When she started playing the piano at age 3, Helga Hulse’s tiny hands provided a challenge. Ninety years later, sometimes they still do.
Doug Conroe, director of operations, accompanied by John Shedd, director of facilities and administrator of architectural and land use regulations, took over the Hultquist Center porch Wednesday morning to lead almost 30 community members in a discussion of “Lake and Storm Water Management.”
The May Queen is a child of the ’90s. While the contemporary play’s allusions to ’90s-era high school may be unclear for some Chautauquan audiences, ’fore-Plays aim to clarify the context of each play to enrich the audiences’ experience.
Bill Neches has seen the light. Or perhaps more accurately, he’s seen too much of it.
Chautauquans were first introduced to Malcolm Bilson in the summer of 1965. In the same year, President Lyndon B. Johnson signed into law the Voting Rights Act, which demolished a framework once built on the soils of hate and finally give the power of choice to so many who had been denied. The Rolling Stones’ “I Can’t Get No (Satisfaction)” and Sonny and Cher’s “I Got You Babe” ruled the airwaves, and a copy of The Chautauquan Daily cost 10 cents.
East of the East River in Brooklyn, N.Y., recorder virtuosos Daphna Mor and Nina Stern are part of a living tradition.
“There is this concept of the Middle East, east of where we are now, east of the Western world,” Mor said. “Nina and I just brought the New York elements to it.”

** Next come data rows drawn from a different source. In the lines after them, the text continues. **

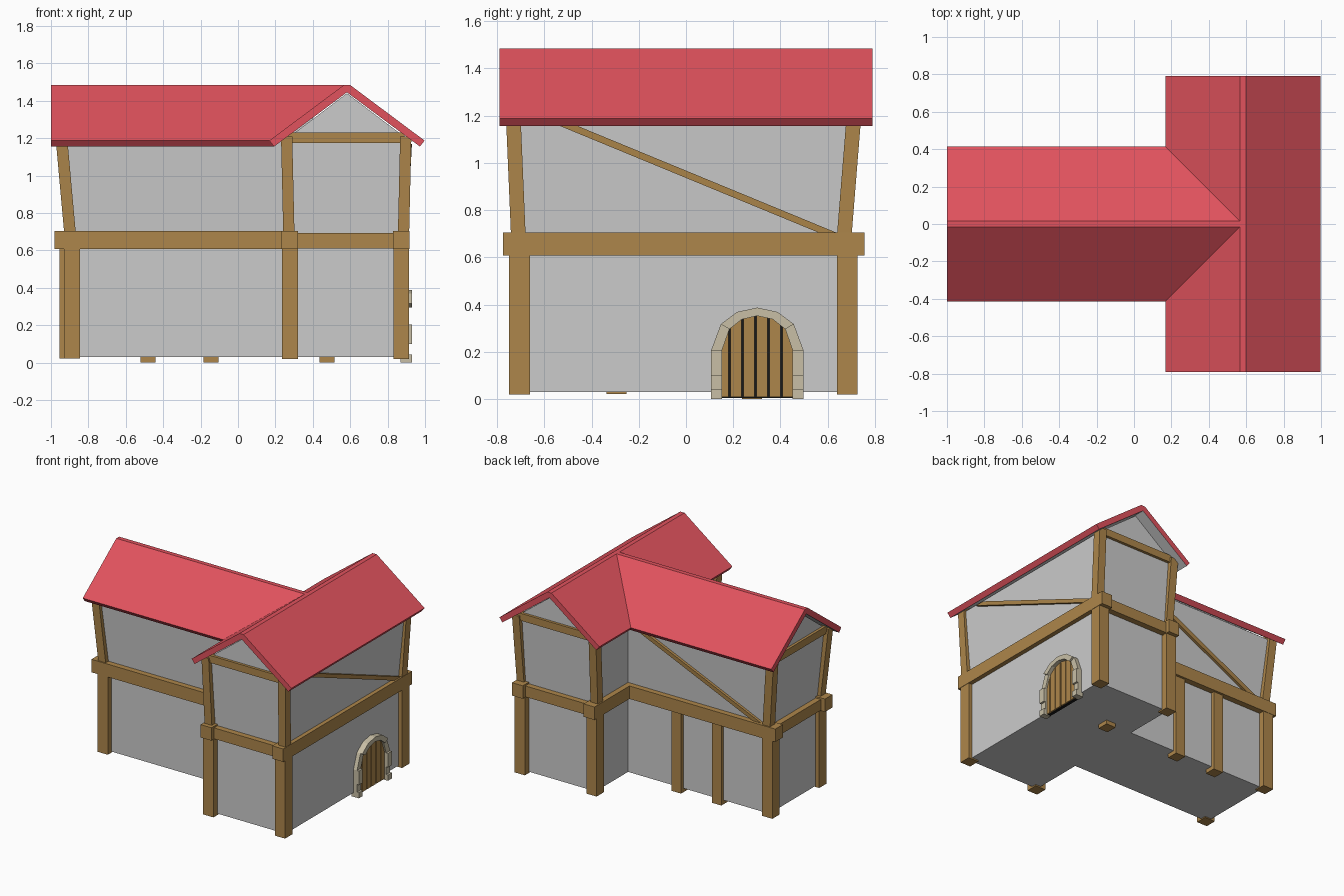
import bpy, bmesh
from math import sin, cos, pi, sqrt, radians

if "Cube" in bpy.data.objects:
    bpy.data.objects.remove(bpy.data.objects["Cube"])


def material(name, rgb):
    m = bpy.data.materials.new(name)
    m.diffuse_color = (*rgb, 1)
    m.use_nodes = True
    m.node_tree.nodes["Principled BSDF"].inputs["Base Color"].default_value = m.diffuse_color
    return m


WOOD = material("timber", (0.42, 0.24, 0.07))
RED = material("roof_red", (0.75, 0.085, 0.11))
STONE = material("door_stone", (0.58, 0.52, 0.38))
BLACK = material("door_gap", (0.01, 0.01, 0.01))


def solid(name, rings, mat=None, caps=True, grey_sides=()):
    """Skin equal-length point rings into a closed solid."""
    bm = bmesh.new()
    rows = [[bm.verts.new(p) for p in r] for r in rings]
    n = len(rows[0])
    for a, b in zip(rows, rows[1:]):
        for i in range(n):
            j = (i + 1) % n
            f = bm.faces.new((a[i], a[j], b[j], b[i]))
            if i in grey_sides:
                f.material_index = 1
    bm.faces.new(rows[0])
    if caps:
        bm.faces.new(rows[-1])
    bmesh.ops.recalc_face_normals(bm, faces=bm.faces)
    me = bpy.data.meshes.new(name)
    bm.to_mesh(me)
    bm.free()
    if mat:
        me.materials.append(mat)
        if grey_sides:
            me.materials.append(None)
    ob = bpy.data.objects.new(name, me)
    bpy.context.collection.objects.link(ob)
    return ob


def timber(name, low, high, wx, wy):
    """Box or leaning box between two horizontal end rectangles."""
    corners = ((-1, -1), (1, -1), (1, 1), (-1, 1))
    rings = [[(p[0] + sx * wx / 2, p[1] + sy * wy / 2, p[2]) for sx, sy in corners]
             for p in (low, high)]
    return solid(name, rings, WOOD)


def beam(name, x0, x1, y0, y1, z0, z1):
    cx, cy = (x0 + x1) / 2, (y0 + y1) / 2
    return timber(name, (cx, cy, z0), (cx, cy, z1), x1 - x0, y1 - y0)


def prism_x(name, pts, x0, x1, mat):
    return solid(name, [[(x, y, z) for y, z in pts] for x in (x0, x1)], mat)


# Plaster walls: T-shaped plan, upper storey flaring outward
def plan(xl, hy, x1, x2, ya, yb, z):
    pts = [(xl, -hy), (x1, -hy), (x1, ya), (x2, ya), (x2, yb), (x1, yb), (x1, hy), (xl, hy)]
    return [(x, y, z) for x, y in pts]


LOW = (-0.90, 0.295, 0.275, 0.885, -0.70, 0.68)
HIGH = (-0.94, 0.33, 0.25, 0.91, -0.73, 0.71)
solid("walls", [plan(*LOW, 0.03), plan(*LOW, 0.66), plan(*HIGH, 1.19)])

# Gable triangles
CX = 0.5825
tri = ((-0.33, 1.19), (0.33, 1.19), (0, 1.44))
solid("cross_gable", [[(CX + u, y, z) for u, z in tri] for y in (-0.73, 0.71)])
solid("main_gable", [[(x, u, z) for u, z in tri] for x in (-0.94, 0.4)])

# Roofs: same slab profile, main roof mitred into the cross roof
roof = ((-0.415, 1.187), (-0.017, 1.484), (0.017, 1.484), (0.415, 1.187),
        (0.39, 1.155), (0, 1.445), (-0.39, 1.155))
solid("cross_roof", [[(CX + u, y, z) for u, z in roof] for y in (-0.79, 0.79)],
      RED, grey_sides=(4, 5))
solid("main_roof", [[(-1.0, u, z) for u, z in roof],
                    [(CX - abs(u), u, z) for u, z in roof]],
      RED, caps=False, grey_sides=(4, 5))

# Cross wing posts and side beams
for side, x, lean in (("left", 0.277, -0.012), ("right", 0.873, 0.012)):
    for end, y, yu, yt in (("front", -0.705, -0.71, -0.732), ("back", 0.683, 0.67, 0.712)):
        timber(f"lower_post_{side}_{end}", (x, y, 0.02), (x, y, 0.63), 0.085, 0.087)
        xu = 0.272 if side == "left" else 0.885
        timber(f"upper_post_{side}_{end}", (xu, yu, 0.69), (xu + lean, yt, 1.21), 0.06, 0.062)
    beam(f"cross_beam_{side}", x - 0.045, x + 0.045, -0.775, 0.755, 0.607, 0.704)

# Cross wing end beams and gable ties
for end, y, yt in (("front", -0.705, -0.728), ("back", 0.685, 0.708)):
    beam(f"end_beam_{end}", 0.3, 0.85, y - 0.04, y + 0.04, 0.61, 0.692)
    beam(f"gable_tie_{end}", 0.27, 0.89, yt - 0.022, yt + 0.022, 1.175, 1.23)

# Main wing posts and beams
for end, s, x in (("front", -1, -0.888), ("back", 1, -0.912)):
    timber(f"main_lower_post_{end}", (x, s * 0.295, 0.022), (x, s * 0.295, 0.63), 0.085, 0.085)
    timber(f"main_upper_post_{end}", (-0.898, s * 0.30, 0.69), (-0.945, s * 0.325, 1.21),
           0.062, 0.06)
    beam(f"main_beam_{end}", -0.98, 0.26, s * 0.295 - 0.045, s * 0.295 + 0.045, 0.607, 0.704)
beam("main_end_beam", -0.945, -0.865, -0.28, 0.28, 0.61, 0.692)
beam("main_gable_tie", -0.96, -0.915, -0.31, 0.31, 1.175, 1.23)

# Row of slim posts along the back of the main wing
for i, x in enumerate((-0.48, -0.145, 0.475)):
    timber(f"back_post_{i}", (x, 0.28, 0.0), (x, 0.28, 0.62), 0.08, 0.085)

# Diagonal braces
timber("right_brace", (0.885, 0.61, 0.70), (0.91, -0.53, 1.17), 0.04, 0.075)
timber("back_brace", (-0.82, 0.297, 0.70), (0.19, 0.33, 1.17), 0.075, 0.04)

# Arched door: dark backing and planks
DY, DZ, RY, RZ = 0.302, 0.205, 0.155, 0.15
ANGLES = [radians(a) for a in (0, 38, 64, 90, 116, 142, 180)]
arch = [(DY + RY * cos(a), DZ + RZ * sin(a)) for a in ANGLES]
prism_x("door_backing", [(DY - RY, 0.005), (DY + RY, 0.005)] + arch, 0.87, 0.892, BLACK)


def arch_z(y):
    for (ya, za), (yb, zb) in zip(arch, arch[1:]):
        if yb <= y <= ya:
            return za + (zb - za) * (y - ya) / (yb - ya)
    return DZ


edges = (0.148, 0.185, 0.24, 0.295, 0.35, 0.405, 0.456)
for i, (a, b) in enumerate(zip(edges, edges[1:])):
    a, b = a + 0.004, b - 0.004
    mids = [(y, z) for y, z in arch if a < y < b]
    prism_x(f"door_plank_{i}", [(a, 0.008), (b, 0.008), (b, arch_z(b))] + mids
            + [(a, arch_z(a))], 0.88, 0.902, WOOD)

# Stone surround with alternating depth
levels = (0, 0.043, 0.1, 0.205)
for s, side in ((-1, "near"), (1, "far")):
    for i, (a, b) in enumerate(zip(levels, levels[1:])):
        y0, y1 = DY + s * 0.15, DY + s * 0.196
        prism_x(f"jamb_stone_{side}_{i}", [(y0, a), (y1, a), (y1, b), (y0, b)],
                0.87, 0.915 if i == 1 else 0.93, STONE)
for i, (a, b) in enumerate(zip(ANGLES, ANGLES[1:])):
    pts = [(DY + ry * cos(t), DZ + rz * sin(t))
           for ry, rz, t in ((0.15, 0.147, a), (0.196, 0.182, a),
                             (0.196, 0.182, b), (0.15, 0.147, b))]
    prism_x(f"arch_stone_{i}", pts, 0.87, 0.915 if i in (0, 5) else 0.93, STONE)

And so East of the River was born, an ensemble exploring traditional repertory from east of the Danube while incorporating personal styles from their backgrounds in classical, jazz and world music. They will perform at 4 p.m. today in Elizabeth S. Lenna Hall with the first concert of the 2012 Logan Chamber Music Series.